class ColorPoint extends Point{
   void equal(ColorPoint x){...}    //*2*

Point p1 = new Point();
Point p2 = new ColorPoint();
ColorPoint cp = new ColorPoint();

For each method call, say which version of equal is called:

1.	p1.equal(p1);

2.	p1.equal(p2);

3.	p2.equal(p1);

4.	p2.equal(p2)

5.	cp.equal(p1);

6.	cp.equal(p2);

7.	p1.equal(cp);

8.	p2.equal(cp);

9.	cp.equal(cp);

Answers:  All but #9 call the method from Point (*1*).

Since overloading is determined statically, all equal messages sent to p1 or p2
look for methods available in Point, and since only one is available (and
it is not overridden in ColorPoint), that one is called.   Equal messages sent
to cp could be resolved into either *1* or *2* since Java allows overloading
across subclasses.  Since the choice is made statically, and #5 and #6 both
have parameters whose static type is Point, both call "equal(Point)".  Only
#9 statically resolves to *2*.

In C++, #5 and #6 would be illegal since one cannot overload across subclasses.

By the way, if we overrode equal(Point) in ColorPoint (i.e., added an occurrence
of that method with a possibly different body, but same signature), then
#5 and #6 would both call that new method body (in either Java or C++).

While most of you could probably get virtually all with some work, because
I warned you that it would be tricky, imagine how the poor programmer would
deal with this when they weren't expecting a problem.

I would personally prefer to avoid static overloading in OO languages
(though on the plus side it does allow hacks to support parametric polymorphism
a la Pizza or GJ via the homogeous translations).
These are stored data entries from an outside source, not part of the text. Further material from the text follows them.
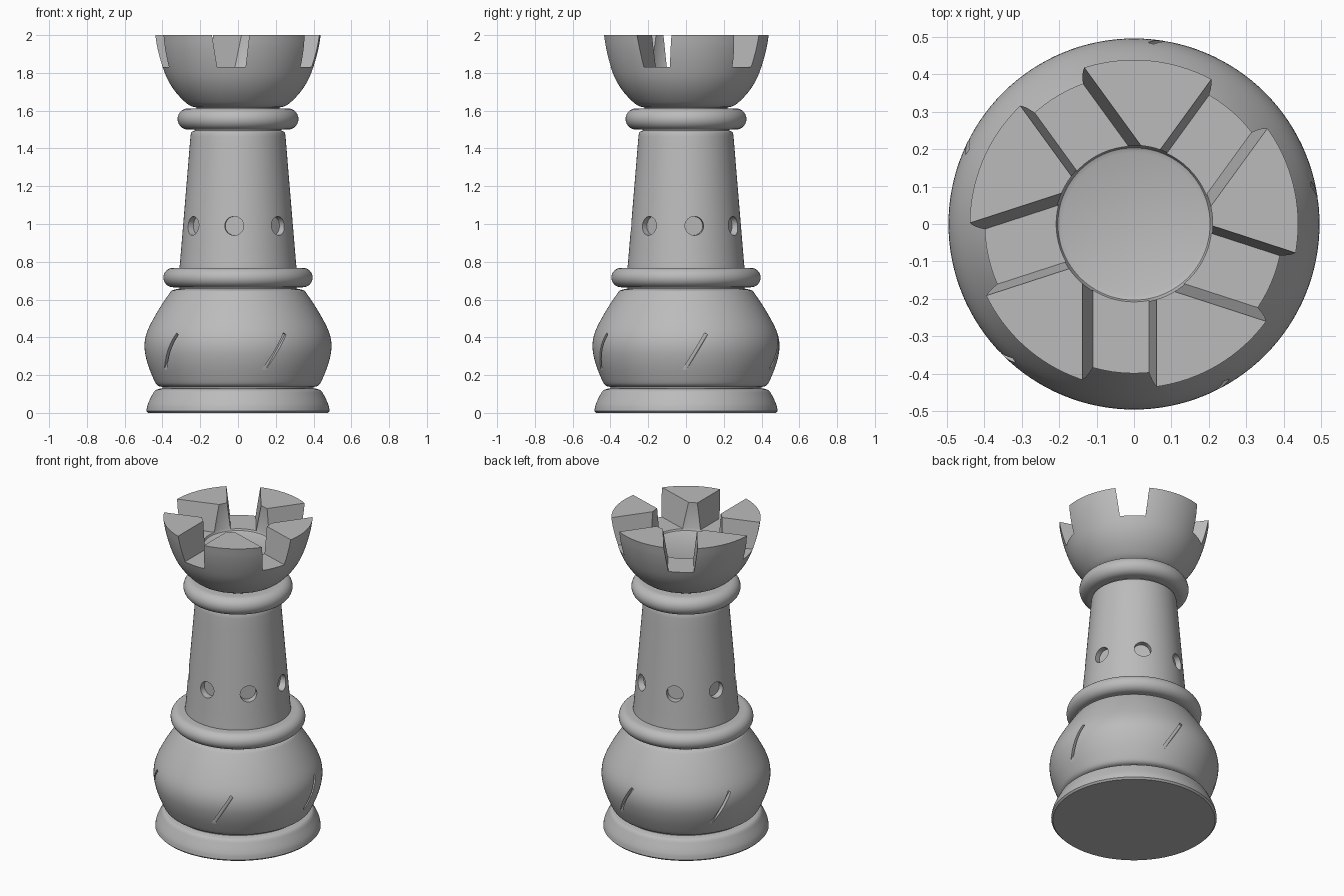
import bpy, bmesh
from math import pi, cos, sin, radians
from mathutils import Matrix, Vector

cube = bpy.data.objects.get("Cube")
if cube:
    bpy.data.objects.remove(cube)

grey = bpy.data.materials.new("stone_grey")
grey.use_nodes = True
COLOUR = (0.5, 0.5, 0.5, 1)
grey.diffuse_color = COLOUR
grey.node_tree.nodes["Principled BSDF"].inputs["Base Color"].default_value = COLOUR


def to_object(name, bm):
    bmesh.ops.recalc_face_normals(bm, faces=bm.faces)
    mesh = bpy.data.meshes.new(name)
    bm.to_mesh(mesh)
    bm.free()
    mesh.materials.append(grey)
    obj = bpy.data.objects.new(name, mesh)
    bpy.context.collection.objects.link(obj)
    return obj


def smooth_curve(points, steps=5):
    """Catmull-Rom curve through the points."""
    p = [Vector(q) for q in points]
    p = [2 * p[0] - p[1]] + p + [2 * p[-1] - p[-2]]
    out = []
    for a, b, c, d in zip(p, p[1:], p[2:], p[3:]):
        for i in range(steps):
            t = i / steps
            out.append(0.5 * (2 * b + (c - a) * t + (2 * a - 5 * b + 4 * c - d) * t * t
                              + (3 * b - a - 3 * c + d) * t ** 3))
    return out + [p[-2]]


def lathe(name, profile, sides=128):
    """Revolve (radius, height) points, closed on the axis at both ends."""
    bm = bmesh.new()
    rings = [[bm.verts.new((r * cos(2 * pi * i / sides), r * sin(2 * pi * i / sides), z))
              for i in range(sides)] for r, z in profile]
    for low, high in zip(rings, rings[1:]):
        for i in range(sides):
            j = (i + 1) % sides
            bm.faces.new((low[i], low[j], high[j], high[i]))
    bm.faces.new(rings[0][::-1])
    bm.faces.new(rings[-1])
    return to_object(name, bm)


def ring_profile(radius, bottom, top, inner):
    """Flat collar with a rounded rim."""
    h = (top - bottom) / 2
    rim = [(radius - h + h * cos(a), bottom + h + h * sin(a))
           for a in (pi * (k / 16 - 0.5) for k in range(17))]
    return [(inner, bottom)] + rim + [(inner, top)]


def cut(target, cutter):
    cutter.hide_render = True
    mod = target.modifiers.new("cut", 'BOOLEAN')
    mod.operation = 'DIFFERENCE'
    mod.solver = 'EXACT'
    mod.object = cutter
    bpy.context.view_layer.objects.active = target
    bpy.ops.object.modifier_apply(modifier=mod.name)
    bpy.data.objects.remove(cutter)


def around(obj, degrees):
    """Turn a cutter made facing -y around the z axis."""
    obj.data.transform(Matrix.Rotation(radians(degrees), 4, 'Z'))
    return obj


# Foot
foot = lathe("foot", [(0.475, 0), (0.485, 0.01)] + smooth_curve(
    [(0.485, 0.012), (0.478, 0.045), (0.457, 0.09), (0.44, 0.118), (0.415, 0.128)])
    + [(0.40, 0.129), (0.40, 0.16)])

# Bulging lower body with slanted slits
belly = lathe("belly", smooth_curve(
    [(0.395, 0.136), (0.425, 0.145), (0.445, 0.175), (0.48, 0.265), (0.495, 0.35),
     (0.481, 0.43), (0.43, 0.53), (0.365, 0.63), (0.345, 0.65), (0.31, 0.658)])
    + [(0.31, 0.68)])
for k in range(5):
    bm = bmesh.new()
    bmesh.ops.create_cube(bm, size=1, matrix=Matrix.Translation((0, -0.515, 0.325))
                          @ Matrix.Rotation(radians(31), 4, 'Y')
                          @ Matrix.Diagonal((0.018, 0.1, 0.22, 1)))
    cut(belly, around(to_object("slit_cutter", bm), 24 + 72 * k))

# Collars
lower_collar = lathe("lower_collar", ring_profile(0.395, 0.665, 0.768, 0.2))
upper_collar = lathe("upper_collar", ring_profile(0.32, 1.5, 1.612, 0.15))

# Tapered shaft with shallow round holes
shaft = lathe("shaft", [(0.31, 0.7), (0.31, 0.768)] + smooth_curve(
    [(0.308, 0.785), (0.28, 1.12), (0.252, 1.46)])
    + smooth_curve([(0.25, 1.475), (0.245, 1.488), (0.23, 1.494)]) + [(0.225, 1.53)])
for k in range(7):
    bm = bmesh.new()
    bmesh.ops.create_cone(bm, cap_ends=True, segments=32, radius1=0.05, radius2=0.05, depth=0.2,
                          matrix=Matrix.Translation((0, -0.352, 0.99))
                          @ Matrix.Rotation(pi / 2, 4, 'X'))
    cut(shaft, around(to_object("hole_cutter", bm), -4 + 360 * k / 7))

# Crown bowl with a central pit and five flared notches
crown = lathe("crown", [(0.22, 1.59)] + smooth_curve(
    [(0.22, 1.617), (0.25, 1.625), (0.285, 1.65), (0.335, 1.705), (0.375, 1.77),
     (0.405, 1.85), (0.426, 1.93), (0.438, 2.0)]))
cut(crown, lathe("pit_cutter", [(0.19, 1.815), (0.203, 1.82), (0.21, 1.835), (0.21, 2.1)]))
for k in range(5):
    bm = bmesh.new()
    section = [(-0.11, 1.83), (0.04, 1.83), (0.0635, 2.03), (-0.143, 2.03)]
    face = bm.faces.new([bm.verts.new((x, -0.12, z)) for x, z in section])
    far = bmesh.ops.extrude_face_region(bm, geom=[face])["geom"]
    bmesh.ops.translate(bm, vec=(0, -0.5, 0),
                        verts=[v for v in far if isinstance(v, bmesh.types.BMVert)])
    cut(crown, around(to_object("notch_cutter", bm), 72 * k))

# Smooth shading with sharp edges kept
bpy.ops.object.select_all(action='DESELECT')
for obj in (foot, belly, lower_collar, shaft, upper_collar, crown):
    obj.select_set(True)
bpy.context.view_layer.objects.active = crown
bpy.ops.object.shade_smooth_by_angle(angle=radians(35))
	Kim Bruce

P.S.  I obviously should have made equal return a boolean in the code above, 
but it makes no difference in making my points.